SSDs and HDDs
Ultimately, military and aerospace storage choices really do depend on the usage model at hand, Drossel states. "Write intensive, 24/7 usage models mean failure is just not an option due to battlefield conditions and extreme environments, so SSDs are the preferred storage choice. When the highest capacity possible for the best cost per gigabyte is the mandate, HDDs (hard disk drives) win every time."
Crystal Group's Ghylin has begun to see a noticeable shift from rotational media to SSDs with its customers. Still, more than 90 percent of the hard drives sold are based on rotational media due to cost and capacity, he says. "This is changing almost monthly as SSD prices come down and capacities go up. According to ResearchandMarkets.com, the CAGR for enterprise-grade SSD drives will be 155 percent through 2013. This trend lines up fairly well with what Crystal Group is seeing in the marketplace."
Military and aerospace requirements for storage mirror those of other embedded systems: OEMs want higher storage capacities, with faster host system interfaces and the availability of a variety of storage form factors, Drossel says. "In an integrated, networked battlefield, an enormous amount of data is streamed and stored.
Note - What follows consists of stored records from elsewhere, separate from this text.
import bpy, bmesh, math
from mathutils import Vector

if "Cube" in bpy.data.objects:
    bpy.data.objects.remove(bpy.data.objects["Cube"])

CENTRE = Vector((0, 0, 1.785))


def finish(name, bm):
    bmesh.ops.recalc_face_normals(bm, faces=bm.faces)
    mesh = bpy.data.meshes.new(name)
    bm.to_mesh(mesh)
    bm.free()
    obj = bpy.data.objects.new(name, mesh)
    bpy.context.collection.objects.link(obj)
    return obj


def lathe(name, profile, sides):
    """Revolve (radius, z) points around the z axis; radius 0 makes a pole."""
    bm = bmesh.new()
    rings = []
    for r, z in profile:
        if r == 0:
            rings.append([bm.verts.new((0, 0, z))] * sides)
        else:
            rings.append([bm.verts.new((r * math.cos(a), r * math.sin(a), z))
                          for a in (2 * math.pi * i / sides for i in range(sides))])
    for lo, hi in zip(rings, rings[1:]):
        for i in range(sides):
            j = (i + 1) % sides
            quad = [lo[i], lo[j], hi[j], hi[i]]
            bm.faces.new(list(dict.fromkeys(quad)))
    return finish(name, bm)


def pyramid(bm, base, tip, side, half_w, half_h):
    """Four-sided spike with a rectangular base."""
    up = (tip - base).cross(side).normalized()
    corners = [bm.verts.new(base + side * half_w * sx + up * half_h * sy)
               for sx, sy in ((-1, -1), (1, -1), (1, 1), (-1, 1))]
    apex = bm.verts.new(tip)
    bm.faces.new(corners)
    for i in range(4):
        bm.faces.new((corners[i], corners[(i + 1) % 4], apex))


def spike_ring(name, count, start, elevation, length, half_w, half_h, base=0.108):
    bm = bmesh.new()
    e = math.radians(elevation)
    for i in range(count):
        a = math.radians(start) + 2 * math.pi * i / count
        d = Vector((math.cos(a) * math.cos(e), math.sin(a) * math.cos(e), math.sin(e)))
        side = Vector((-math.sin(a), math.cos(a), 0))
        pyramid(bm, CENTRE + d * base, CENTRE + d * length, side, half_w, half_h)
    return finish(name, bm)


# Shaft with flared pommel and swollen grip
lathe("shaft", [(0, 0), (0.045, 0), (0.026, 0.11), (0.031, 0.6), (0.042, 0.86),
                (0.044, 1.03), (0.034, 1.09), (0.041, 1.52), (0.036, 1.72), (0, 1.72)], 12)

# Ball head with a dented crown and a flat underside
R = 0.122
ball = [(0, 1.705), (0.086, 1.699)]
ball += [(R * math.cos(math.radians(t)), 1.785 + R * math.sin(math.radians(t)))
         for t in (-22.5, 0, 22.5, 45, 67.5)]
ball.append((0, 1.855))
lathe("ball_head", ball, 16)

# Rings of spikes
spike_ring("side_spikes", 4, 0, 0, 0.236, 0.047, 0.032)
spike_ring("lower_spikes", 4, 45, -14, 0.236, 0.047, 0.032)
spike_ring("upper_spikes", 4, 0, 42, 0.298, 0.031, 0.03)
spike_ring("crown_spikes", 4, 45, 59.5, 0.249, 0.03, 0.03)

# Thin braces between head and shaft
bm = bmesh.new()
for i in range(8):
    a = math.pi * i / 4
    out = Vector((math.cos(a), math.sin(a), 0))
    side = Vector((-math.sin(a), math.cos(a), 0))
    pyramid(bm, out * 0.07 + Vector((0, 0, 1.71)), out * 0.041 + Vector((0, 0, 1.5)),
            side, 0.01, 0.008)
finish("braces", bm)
Small-capacity storage doesn't give users the ability to record the whole data stream, frequently requiring users to compress the data, often leaving out vital bits of information." The issue is solved with today's SSDs, which offer higher capacities and fast host system interfaces, Drossel says.
Advances in military video, audio, and instrumentation surveillance technology have resulted in the need for higher performance, SSD-based mission data recorders. Higher-resolution surveillance cameras have driven up capacity requirements and increased the number of data streams coming into the recorder, while features such as simultaneous record and playback have pushed performance to the limit, Drossel continues. "The latest SSD-based mission recorders are able to receive multiple streaming battlefield videos and data from manned or unmanned systems and display them in real time, improving situational awareness and effectiveness against critical targets."
Today, SSDs offer capacities of as much as 250 gigabytes with performance as fast as 250 megabytes per second read and 190 megabytes per second write with significant random IOPs (Input/Output Operations Per Second) that enable thousands of random reads per second, delivering images in real time with no interruptions, stops, or stutters. "In addition," Drossel says, "the new SSD mission recorders are engineered for harsh environments and are imperviousness to shock, vibration, and extreme temperatures, while delivering ultra low power consumption and advanced storage algorithms that guarantee maximum reliability and long product lifecycles.
"It is important to underscore that not all SSDs are created equal; integrated security and other advanced features make the difference," Drossel explains. The most significant consideration for equipment designers selecting storage for a military and aerospace application is its usage model. "In order to take advantage of the most diverse levels of COTS SSDs, security requirements of military and aerospace storage must be revisited and well-understood by designers."